DATA SECTION:
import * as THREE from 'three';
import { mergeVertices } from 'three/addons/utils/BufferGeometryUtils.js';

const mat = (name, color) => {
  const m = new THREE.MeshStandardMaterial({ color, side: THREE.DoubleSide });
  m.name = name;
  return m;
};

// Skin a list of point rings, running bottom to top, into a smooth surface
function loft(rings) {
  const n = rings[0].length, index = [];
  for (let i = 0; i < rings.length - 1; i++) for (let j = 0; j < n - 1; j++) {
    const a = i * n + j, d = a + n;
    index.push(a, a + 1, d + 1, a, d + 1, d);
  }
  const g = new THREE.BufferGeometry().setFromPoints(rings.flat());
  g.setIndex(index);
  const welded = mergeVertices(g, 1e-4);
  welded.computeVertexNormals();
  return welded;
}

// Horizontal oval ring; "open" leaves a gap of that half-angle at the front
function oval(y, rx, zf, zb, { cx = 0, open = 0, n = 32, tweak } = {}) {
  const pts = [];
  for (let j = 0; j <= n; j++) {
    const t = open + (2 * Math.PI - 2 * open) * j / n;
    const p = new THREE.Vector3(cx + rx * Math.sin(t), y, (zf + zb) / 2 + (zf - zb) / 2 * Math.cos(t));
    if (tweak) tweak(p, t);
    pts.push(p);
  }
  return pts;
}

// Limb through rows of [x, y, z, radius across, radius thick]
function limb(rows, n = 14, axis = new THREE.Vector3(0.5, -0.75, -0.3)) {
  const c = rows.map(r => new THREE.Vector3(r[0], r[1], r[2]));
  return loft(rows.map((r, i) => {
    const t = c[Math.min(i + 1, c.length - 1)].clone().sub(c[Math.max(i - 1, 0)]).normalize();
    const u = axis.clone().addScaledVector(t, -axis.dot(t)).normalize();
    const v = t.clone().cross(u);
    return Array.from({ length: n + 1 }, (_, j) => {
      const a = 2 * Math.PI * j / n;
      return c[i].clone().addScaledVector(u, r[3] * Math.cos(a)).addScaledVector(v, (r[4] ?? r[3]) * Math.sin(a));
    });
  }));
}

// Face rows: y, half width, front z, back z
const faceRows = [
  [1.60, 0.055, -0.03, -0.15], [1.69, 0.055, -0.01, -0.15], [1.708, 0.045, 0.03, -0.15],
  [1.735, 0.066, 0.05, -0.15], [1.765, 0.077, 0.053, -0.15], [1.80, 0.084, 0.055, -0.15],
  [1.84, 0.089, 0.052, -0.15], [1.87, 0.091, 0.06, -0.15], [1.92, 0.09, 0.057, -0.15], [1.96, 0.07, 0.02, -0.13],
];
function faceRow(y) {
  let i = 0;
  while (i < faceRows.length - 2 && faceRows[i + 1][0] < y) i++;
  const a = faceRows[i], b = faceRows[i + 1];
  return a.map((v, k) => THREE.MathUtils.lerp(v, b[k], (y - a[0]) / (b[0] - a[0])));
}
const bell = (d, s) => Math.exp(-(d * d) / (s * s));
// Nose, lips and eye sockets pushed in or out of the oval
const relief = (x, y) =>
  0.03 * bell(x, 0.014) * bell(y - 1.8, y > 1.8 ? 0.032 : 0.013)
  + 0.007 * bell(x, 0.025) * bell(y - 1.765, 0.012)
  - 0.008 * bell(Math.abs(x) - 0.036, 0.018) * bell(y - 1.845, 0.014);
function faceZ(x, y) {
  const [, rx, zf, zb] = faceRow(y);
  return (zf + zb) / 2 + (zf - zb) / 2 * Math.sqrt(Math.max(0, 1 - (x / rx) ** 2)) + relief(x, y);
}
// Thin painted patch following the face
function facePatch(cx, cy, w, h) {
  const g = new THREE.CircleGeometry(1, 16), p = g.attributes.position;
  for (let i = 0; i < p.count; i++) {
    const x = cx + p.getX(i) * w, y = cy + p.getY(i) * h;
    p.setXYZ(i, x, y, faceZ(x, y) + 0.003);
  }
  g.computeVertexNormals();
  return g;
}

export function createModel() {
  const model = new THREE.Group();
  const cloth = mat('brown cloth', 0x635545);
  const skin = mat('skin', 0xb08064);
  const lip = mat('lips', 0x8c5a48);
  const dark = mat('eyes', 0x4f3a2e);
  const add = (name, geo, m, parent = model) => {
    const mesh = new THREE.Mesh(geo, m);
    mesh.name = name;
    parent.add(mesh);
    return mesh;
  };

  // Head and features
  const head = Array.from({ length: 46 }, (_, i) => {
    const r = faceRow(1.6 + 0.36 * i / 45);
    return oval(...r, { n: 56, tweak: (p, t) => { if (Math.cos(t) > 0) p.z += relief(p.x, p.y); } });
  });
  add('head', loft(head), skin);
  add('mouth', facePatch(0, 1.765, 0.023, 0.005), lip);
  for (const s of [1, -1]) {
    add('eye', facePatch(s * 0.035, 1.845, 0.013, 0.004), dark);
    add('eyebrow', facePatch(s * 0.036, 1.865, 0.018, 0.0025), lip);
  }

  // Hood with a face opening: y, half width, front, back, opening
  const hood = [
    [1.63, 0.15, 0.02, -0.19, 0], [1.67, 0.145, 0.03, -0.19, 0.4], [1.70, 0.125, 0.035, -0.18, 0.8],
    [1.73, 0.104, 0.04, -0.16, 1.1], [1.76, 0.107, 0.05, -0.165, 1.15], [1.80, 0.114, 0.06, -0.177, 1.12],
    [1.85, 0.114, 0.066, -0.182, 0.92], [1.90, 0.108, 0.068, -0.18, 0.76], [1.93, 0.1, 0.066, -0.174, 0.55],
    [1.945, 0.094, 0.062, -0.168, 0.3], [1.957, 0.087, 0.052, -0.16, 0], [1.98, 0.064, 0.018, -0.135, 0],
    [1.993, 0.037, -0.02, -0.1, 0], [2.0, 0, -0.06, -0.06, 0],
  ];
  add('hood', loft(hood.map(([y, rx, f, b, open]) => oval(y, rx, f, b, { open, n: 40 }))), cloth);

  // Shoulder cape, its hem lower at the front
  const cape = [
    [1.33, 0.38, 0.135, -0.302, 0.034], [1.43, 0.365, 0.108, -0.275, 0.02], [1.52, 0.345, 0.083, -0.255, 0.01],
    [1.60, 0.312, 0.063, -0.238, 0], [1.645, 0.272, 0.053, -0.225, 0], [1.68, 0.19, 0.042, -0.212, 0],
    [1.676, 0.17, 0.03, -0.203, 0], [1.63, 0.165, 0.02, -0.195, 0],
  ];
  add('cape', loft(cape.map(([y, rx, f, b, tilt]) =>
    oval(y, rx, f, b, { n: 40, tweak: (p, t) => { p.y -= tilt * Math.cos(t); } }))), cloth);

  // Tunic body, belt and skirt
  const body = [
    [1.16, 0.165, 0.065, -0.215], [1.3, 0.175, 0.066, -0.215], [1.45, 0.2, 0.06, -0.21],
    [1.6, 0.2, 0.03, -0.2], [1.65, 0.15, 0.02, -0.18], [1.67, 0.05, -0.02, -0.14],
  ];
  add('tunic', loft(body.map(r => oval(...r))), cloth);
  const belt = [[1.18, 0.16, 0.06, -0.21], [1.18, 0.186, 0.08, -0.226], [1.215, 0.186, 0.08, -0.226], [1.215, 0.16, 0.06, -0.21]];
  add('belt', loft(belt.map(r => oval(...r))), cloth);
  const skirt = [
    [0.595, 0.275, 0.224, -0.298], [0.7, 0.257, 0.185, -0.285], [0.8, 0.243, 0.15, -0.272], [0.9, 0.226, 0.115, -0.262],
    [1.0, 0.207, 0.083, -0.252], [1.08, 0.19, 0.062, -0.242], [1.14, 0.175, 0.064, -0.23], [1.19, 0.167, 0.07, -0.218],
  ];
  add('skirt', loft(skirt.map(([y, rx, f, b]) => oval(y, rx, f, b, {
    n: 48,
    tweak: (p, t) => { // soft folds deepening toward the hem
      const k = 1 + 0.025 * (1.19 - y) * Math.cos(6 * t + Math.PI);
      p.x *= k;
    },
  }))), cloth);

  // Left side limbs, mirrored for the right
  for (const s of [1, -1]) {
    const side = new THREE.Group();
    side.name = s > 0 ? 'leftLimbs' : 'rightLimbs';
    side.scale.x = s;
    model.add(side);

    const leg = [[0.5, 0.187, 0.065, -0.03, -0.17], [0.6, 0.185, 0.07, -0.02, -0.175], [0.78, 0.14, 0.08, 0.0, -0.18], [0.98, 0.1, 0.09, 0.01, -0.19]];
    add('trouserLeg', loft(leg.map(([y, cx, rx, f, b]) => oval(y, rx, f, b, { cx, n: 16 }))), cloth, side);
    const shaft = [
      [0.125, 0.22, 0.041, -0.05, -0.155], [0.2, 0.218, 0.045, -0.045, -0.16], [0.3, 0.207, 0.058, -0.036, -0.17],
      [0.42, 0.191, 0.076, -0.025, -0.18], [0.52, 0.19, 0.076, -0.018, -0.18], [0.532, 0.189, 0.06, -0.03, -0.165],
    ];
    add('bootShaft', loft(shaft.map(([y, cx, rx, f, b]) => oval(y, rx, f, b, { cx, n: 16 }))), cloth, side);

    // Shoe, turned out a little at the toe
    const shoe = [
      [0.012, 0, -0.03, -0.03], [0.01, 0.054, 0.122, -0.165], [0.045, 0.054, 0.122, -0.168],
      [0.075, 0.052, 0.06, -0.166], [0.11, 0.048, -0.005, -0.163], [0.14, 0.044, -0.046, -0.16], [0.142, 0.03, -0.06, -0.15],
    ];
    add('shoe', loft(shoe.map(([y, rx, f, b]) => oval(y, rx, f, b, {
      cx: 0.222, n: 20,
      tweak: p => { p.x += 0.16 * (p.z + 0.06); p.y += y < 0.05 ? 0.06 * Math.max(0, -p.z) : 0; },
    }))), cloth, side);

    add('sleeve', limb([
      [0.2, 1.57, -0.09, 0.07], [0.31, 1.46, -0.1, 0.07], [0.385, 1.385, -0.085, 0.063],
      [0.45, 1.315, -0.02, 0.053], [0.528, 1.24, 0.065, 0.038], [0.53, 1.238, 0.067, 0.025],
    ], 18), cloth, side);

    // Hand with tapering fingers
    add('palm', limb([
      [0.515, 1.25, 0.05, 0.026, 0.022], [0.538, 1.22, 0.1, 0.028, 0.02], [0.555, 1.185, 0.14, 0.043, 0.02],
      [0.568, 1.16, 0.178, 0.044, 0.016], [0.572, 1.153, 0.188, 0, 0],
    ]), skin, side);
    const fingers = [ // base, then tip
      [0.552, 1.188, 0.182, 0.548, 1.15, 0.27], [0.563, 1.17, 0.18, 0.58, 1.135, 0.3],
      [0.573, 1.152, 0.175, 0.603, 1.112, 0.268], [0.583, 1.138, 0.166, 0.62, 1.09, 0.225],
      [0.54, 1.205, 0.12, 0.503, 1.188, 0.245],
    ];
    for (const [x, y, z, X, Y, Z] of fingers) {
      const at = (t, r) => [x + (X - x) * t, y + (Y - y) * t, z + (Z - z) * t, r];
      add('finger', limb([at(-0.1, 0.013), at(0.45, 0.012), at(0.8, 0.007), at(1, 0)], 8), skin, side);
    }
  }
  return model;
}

WHAT IS BEING ASKED: From the records above, print exactly the lines that run from the line with "index.push(a, a + 1, d + 1, a, d + 1, d);" to the line with "const t = open", inclusive.

WRITTEN ANSWER:
    index.push(a, a + 1, d + 1, a, d + 1, d);
  }
  const g = new THREE.BufferGeometry().setFromPoints(rings.flat());
  g.setIndex(index);
  const welded = mergeVertices(g, 1e-4);
  welded.computeVertexNormals();
  return welded;
}

// Horizontal oval ring; "open" leaves a gap of that half-angle at the front
function oval(y, rx, zf, zb, { cx = 0, open = 0, n = 32, tweak } = {}) {
  const pts = [];
  for (let j = 0; j <= n; j++) {
    const t = open + (2 * Math.PI - 2 * open) * j / n;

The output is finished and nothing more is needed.